▶ Activity:
Which lines in the records below hold the word "pitch"? Copy each of them.

[Extracted records]

= Beginning of Section =

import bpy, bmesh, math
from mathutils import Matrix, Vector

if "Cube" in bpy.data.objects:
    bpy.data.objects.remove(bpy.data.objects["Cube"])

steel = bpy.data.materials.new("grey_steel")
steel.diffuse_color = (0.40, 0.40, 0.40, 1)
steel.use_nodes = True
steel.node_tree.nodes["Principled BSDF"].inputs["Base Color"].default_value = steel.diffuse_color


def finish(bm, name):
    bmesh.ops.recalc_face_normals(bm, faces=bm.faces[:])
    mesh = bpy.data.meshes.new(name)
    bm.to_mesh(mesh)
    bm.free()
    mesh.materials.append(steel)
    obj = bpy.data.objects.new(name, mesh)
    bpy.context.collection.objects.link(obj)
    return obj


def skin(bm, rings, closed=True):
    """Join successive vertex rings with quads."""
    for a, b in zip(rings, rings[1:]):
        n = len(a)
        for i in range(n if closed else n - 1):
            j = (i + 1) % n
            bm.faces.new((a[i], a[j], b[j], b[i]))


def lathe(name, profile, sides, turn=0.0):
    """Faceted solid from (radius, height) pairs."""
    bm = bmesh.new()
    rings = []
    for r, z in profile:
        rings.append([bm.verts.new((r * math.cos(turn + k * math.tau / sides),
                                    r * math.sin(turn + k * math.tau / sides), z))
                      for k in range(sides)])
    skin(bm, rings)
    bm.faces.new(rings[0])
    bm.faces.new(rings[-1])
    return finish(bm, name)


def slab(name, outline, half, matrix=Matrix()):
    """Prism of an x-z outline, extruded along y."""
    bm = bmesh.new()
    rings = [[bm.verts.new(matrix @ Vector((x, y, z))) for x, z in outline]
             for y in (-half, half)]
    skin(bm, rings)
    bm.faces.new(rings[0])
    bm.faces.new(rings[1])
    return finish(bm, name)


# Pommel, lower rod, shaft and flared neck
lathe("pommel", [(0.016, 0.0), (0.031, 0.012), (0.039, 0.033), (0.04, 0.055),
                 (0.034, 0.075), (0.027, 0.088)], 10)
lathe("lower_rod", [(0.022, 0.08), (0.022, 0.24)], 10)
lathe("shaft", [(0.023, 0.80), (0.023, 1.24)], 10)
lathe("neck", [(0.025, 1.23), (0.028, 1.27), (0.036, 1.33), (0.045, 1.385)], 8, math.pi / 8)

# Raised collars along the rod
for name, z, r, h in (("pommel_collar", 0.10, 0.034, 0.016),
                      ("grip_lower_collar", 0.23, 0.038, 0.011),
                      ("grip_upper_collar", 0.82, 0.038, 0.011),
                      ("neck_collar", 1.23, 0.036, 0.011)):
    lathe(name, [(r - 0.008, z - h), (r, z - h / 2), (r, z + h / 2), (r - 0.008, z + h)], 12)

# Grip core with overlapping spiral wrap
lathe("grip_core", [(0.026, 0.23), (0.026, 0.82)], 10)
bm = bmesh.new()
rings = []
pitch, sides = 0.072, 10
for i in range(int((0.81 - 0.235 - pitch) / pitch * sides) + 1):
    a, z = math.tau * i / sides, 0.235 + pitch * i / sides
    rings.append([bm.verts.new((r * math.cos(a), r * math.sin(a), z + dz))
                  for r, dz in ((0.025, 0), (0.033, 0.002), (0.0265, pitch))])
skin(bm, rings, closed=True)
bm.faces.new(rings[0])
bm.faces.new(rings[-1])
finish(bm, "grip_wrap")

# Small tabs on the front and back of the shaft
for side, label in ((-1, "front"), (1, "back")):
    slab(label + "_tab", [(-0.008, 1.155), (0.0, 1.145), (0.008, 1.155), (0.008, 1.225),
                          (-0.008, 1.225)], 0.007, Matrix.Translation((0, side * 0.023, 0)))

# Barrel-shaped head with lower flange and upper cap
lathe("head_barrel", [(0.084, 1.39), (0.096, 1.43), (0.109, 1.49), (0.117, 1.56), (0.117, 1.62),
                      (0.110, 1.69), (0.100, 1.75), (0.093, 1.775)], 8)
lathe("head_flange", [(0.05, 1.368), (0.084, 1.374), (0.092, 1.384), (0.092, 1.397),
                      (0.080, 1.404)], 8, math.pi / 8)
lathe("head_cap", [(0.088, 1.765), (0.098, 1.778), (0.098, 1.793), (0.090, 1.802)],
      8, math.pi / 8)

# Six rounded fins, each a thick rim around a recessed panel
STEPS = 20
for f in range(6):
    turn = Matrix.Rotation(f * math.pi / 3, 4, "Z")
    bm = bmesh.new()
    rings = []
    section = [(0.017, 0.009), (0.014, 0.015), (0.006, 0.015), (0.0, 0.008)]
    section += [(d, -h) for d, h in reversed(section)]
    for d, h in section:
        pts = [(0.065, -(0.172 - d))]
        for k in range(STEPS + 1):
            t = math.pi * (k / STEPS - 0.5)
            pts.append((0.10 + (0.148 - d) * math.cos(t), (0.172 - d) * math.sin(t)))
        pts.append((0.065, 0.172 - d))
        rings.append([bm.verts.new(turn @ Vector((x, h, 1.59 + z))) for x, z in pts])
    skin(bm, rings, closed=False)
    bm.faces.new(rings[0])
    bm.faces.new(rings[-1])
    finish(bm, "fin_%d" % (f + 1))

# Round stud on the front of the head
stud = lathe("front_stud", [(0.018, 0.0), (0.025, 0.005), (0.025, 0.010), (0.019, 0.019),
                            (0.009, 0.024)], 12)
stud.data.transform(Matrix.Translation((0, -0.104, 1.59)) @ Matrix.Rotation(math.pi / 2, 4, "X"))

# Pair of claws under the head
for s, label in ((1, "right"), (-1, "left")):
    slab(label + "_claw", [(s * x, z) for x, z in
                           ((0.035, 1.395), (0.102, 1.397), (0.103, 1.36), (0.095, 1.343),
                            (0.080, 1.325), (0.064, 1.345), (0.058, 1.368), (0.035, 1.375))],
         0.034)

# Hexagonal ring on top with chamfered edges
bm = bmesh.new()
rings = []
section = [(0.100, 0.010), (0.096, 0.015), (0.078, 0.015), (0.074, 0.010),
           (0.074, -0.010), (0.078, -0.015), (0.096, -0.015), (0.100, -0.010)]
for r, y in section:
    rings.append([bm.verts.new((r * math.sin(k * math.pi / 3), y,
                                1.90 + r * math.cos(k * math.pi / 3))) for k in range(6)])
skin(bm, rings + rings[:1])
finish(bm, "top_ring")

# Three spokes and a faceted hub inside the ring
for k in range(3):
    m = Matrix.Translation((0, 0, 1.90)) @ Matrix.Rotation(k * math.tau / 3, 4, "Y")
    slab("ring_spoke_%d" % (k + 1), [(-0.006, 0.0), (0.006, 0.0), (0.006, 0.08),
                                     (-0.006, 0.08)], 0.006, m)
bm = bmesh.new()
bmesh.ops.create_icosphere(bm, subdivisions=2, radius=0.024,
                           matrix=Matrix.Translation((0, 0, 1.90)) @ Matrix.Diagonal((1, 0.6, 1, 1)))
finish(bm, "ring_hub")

= End of Section =

▶ Written reply:
pitch, sides = 0.072, 10
for i in range(int((0.81 - 0.235 - pitch) / pitch * sides) + 1):
    a, z = math.tau * i / sides, 0.235 + pitch * i / sides
                  for r, dz in ((0.025, 0), (0.033, 0.002), (0.0265, pitch))])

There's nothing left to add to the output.